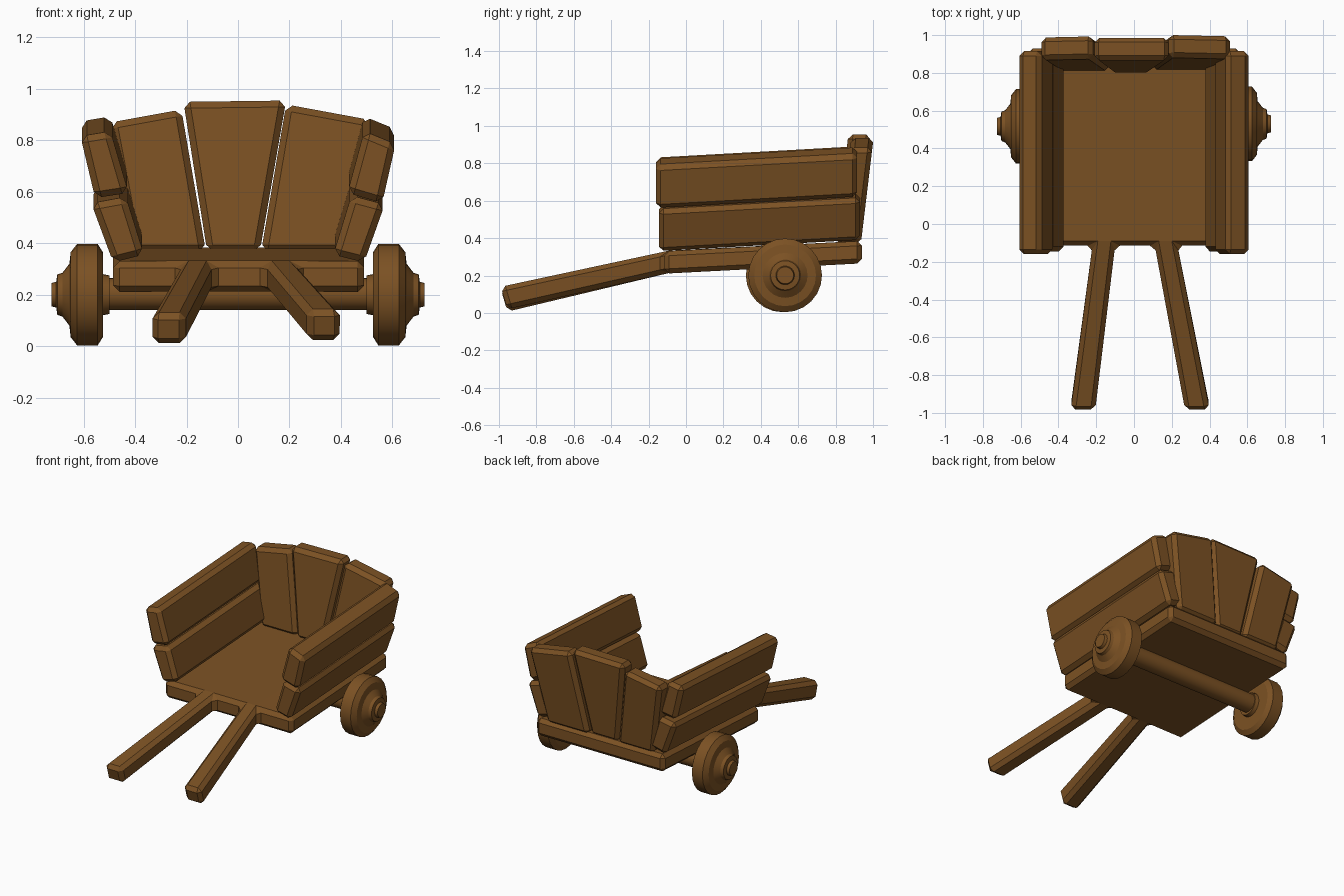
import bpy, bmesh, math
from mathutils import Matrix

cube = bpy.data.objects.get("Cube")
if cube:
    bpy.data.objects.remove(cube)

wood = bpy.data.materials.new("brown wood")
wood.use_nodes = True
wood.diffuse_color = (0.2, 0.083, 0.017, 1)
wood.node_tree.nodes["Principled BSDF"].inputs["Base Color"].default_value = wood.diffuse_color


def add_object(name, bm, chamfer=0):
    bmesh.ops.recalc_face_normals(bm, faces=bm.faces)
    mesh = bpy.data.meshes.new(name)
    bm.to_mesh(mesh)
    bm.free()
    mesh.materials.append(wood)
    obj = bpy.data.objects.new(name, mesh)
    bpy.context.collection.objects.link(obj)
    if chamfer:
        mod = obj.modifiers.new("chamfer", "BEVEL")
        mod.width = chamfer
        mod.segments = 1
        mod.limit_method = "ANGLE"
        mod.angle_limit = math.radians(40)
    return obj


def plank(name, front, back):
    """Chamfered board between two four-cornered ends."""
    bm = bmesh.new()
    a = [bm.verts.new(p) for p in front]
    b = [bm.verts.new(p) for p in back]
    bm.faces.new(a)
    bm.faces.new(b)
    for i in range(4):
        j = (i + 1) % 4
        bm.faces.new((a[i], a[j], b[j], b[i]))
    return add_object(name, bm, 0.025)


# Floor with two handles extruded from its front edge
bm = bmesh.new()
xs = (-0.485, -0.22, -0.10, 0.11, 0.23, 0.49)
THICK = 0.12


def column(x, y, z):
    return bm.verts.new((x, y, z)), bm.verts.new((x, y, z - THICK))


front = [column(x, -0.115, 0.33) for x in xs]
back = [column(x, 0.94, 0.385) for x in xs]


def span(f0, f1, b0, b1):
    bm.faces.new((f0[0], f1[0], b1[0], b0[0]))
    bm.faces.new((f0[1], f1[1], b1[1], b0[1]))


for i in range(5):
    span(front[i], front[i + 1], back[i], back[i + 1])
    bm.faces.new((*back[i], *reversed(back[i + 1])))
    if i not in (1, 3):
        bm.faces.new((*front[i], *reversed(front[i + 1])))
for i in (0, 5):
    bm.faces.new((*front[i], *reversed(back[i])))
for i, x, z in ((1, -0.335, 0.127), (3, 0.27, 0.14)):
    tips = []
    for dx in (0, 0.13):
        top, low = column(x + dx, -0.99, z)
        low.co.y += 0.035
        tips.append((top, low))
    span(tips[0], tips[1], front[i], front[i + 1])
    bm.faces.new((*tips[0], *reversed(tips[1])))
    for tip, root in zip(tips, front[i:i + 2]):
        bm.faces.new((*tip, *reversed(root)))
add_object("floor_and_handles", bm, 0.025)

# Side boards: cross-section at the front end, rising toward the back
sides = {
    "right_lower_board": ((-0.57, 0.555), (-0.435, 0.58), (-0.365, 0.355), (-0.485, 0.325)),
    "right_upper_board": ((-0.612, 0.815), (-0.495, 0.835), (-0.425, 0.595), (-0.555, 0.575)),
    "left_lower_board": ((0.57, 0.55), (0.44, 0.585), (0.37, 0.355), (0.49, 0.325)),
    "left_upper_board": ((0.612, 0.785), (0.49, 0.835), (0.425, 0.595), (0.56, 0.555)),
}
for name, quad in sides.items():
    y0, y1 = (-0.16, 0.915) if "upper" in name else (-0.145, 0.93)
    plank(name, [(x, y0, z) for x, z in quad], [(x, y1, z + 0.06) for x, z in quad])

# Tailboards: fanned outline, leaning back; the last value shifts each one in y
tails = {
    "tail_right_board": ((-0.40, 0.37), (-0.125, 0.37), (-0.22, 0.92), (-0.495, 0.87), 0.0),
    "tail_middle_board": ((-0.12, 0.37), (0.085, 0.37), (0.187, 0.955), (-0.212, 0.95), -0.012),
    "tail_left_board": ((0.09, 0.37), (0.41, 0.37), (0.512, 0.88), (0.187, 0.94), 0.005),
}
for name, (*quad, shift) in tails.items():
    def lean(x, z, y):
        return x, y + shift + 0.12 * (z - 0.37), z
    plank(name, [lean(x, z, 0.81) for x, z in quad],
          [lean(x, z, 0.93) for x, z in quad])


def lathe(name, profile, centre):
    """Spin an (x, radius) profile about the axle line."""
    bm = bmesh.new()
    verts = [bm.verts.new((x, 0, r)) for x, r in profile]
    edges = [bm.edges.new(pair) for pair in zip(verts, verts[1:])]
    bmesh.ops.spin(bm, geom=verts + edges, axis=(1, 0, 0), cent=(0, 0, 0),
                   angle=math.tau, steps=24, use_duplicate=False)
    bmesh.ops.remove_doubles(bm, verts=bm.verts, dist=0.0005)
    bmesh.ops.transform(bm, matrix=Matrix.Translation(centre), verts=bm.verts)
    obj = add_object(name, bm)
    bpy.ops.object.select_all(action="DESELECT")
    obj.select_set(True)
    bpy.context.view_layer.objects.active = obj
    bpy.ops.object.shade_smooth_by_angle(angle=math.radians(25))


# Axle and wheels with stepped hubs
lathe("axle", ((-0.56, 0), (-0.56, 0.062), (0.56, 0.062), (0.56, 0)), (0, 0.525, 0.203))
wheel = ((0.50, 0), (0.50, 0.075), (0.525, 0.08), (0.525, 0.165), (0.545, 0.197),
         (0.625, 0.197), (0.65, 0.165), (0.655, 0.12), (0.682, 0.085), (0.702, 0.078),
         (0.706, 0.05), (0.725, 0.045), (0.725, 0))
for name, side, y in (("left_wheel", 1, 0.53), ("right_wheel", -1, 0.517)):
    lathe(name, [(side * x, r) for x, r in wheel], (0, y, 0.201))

### WHAT NEEDS TO BE DONE
Your task is to copy every line in the entries that holds the string "edges".

### SOLUTION TO THIS TASK
    edges = [bm.edges.new(pair) for pair in zip(verts, verts[1:])]
    bmesh.ops.spin(bm, geom=verts + edges, axis=(1, 0, 0), cent=(0, 0, 0),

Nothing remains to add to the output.